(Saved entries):
==========
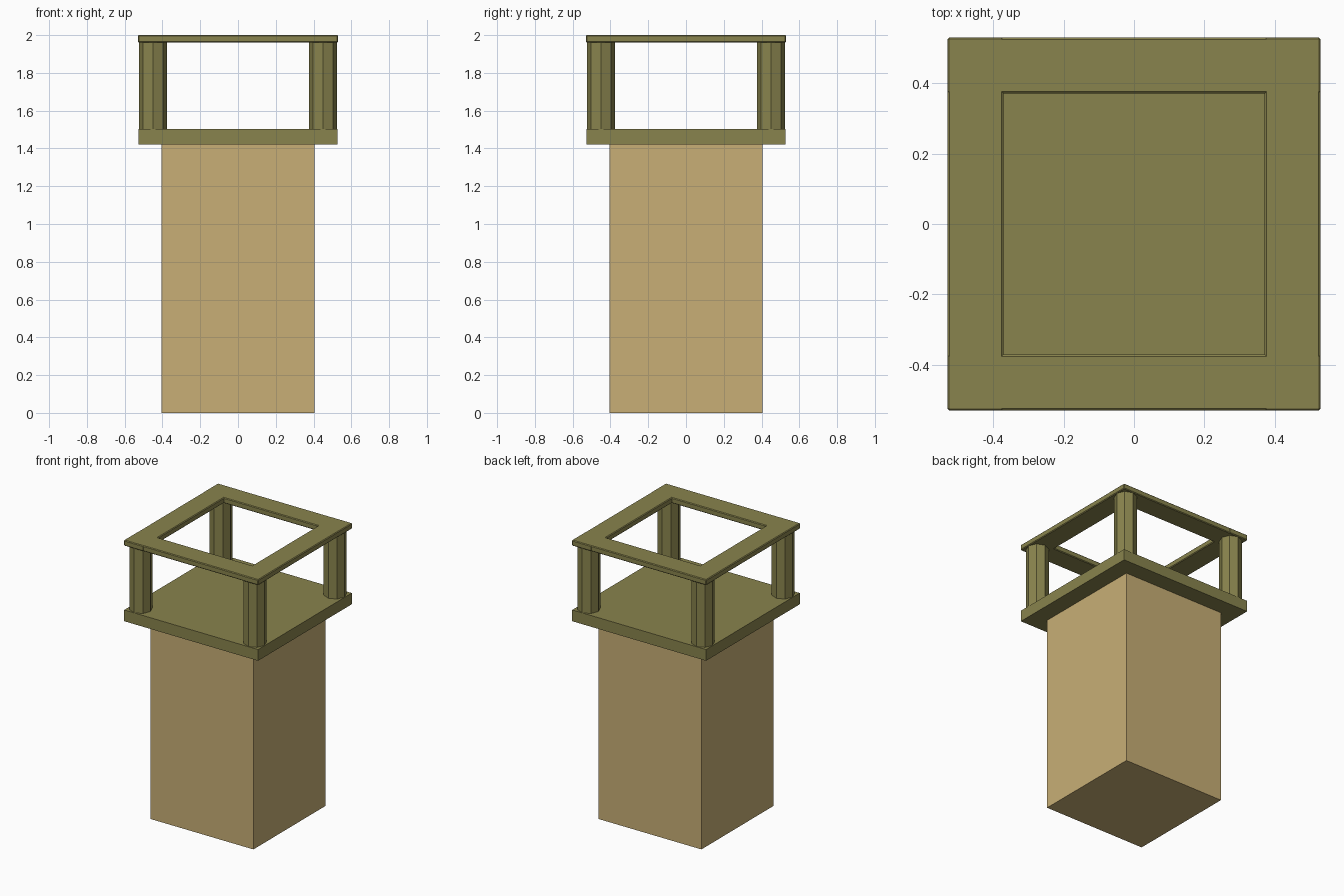
import bpy
from math import radians

if "Cube" in bpy.data.objects:
    bpy.data.objects.remove(bpy.data.objects["Cube"])


def material(name, color):
    m = bpy.data.materials.new(name)
    m.diffuse_color = color
    m.use_nodes = True
    m.node_tree.nodes["Principled BSDF"].inputs["Base Color"].default_value = m.diffuse_color
    return m


tan = material("tan", (0.58, 0.43, 0.18, 1))
olive = material("olive", (0.25, 0.23, 0.075, 1))


def finish(name, mat):
    ob = bpy.context.object
    ob.name = name
    ob.data.materials.append(mat)
    return ob


def box(name, size, center, mat, bevel=0):
    bpy.ops.mesh.primitive_cube_add(size=1, location=center)
    bpy.context.object.scale = size
    bpy.ops.object.transform_apply(location=False, rotation=False, scale=True)
    ob = finish(name, mat)
    if bevel:
        mod = ob.modifiers.new("bevel", 'BEVEL')
        mod.width = bevel
        mod.segments = 1
    return ob


# Tower body and overhanging platform
box("tower_body", (0.81, 0.81, 1.42), (0, 0, 0.71), tan)
box("platform", (1.054, 1.054, 0.08), (0, 0, 1.462), olive)

# Octagonal corner posts
for sx in (-1, 1):
    for sy in (-1, 1):
        bpy.ops.mesh.primitive_cylinder_add(
            vertices=8, radius=0.075, depth=0.47,
            location=(sx * 0.45, sy * 0.45, 1.73))
        finish("corner_post", olive)

# Thin bevelled top rails crossing at the corners
for s in (-1, 1):
    box("rail_x", (1.06, 0.158, 0.04), (0, s * 0.45, 1.98), olive, 0.005)
    box("rail_y", (0.158, 1.06, 0.04), (s * 0.45, 0, 1.98), olive, 0.005)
==========
(Directions for this task): Filter the records down to the lines that contain the string "name", and copy those lines.

(Result of this task):
def material(name, color):
    m = bpy.data.materials.new(name)
def finish(name, mat):
    ob.name = name
def box(name, size, center, mat, bevel=0):
    ob = finish(name, mat)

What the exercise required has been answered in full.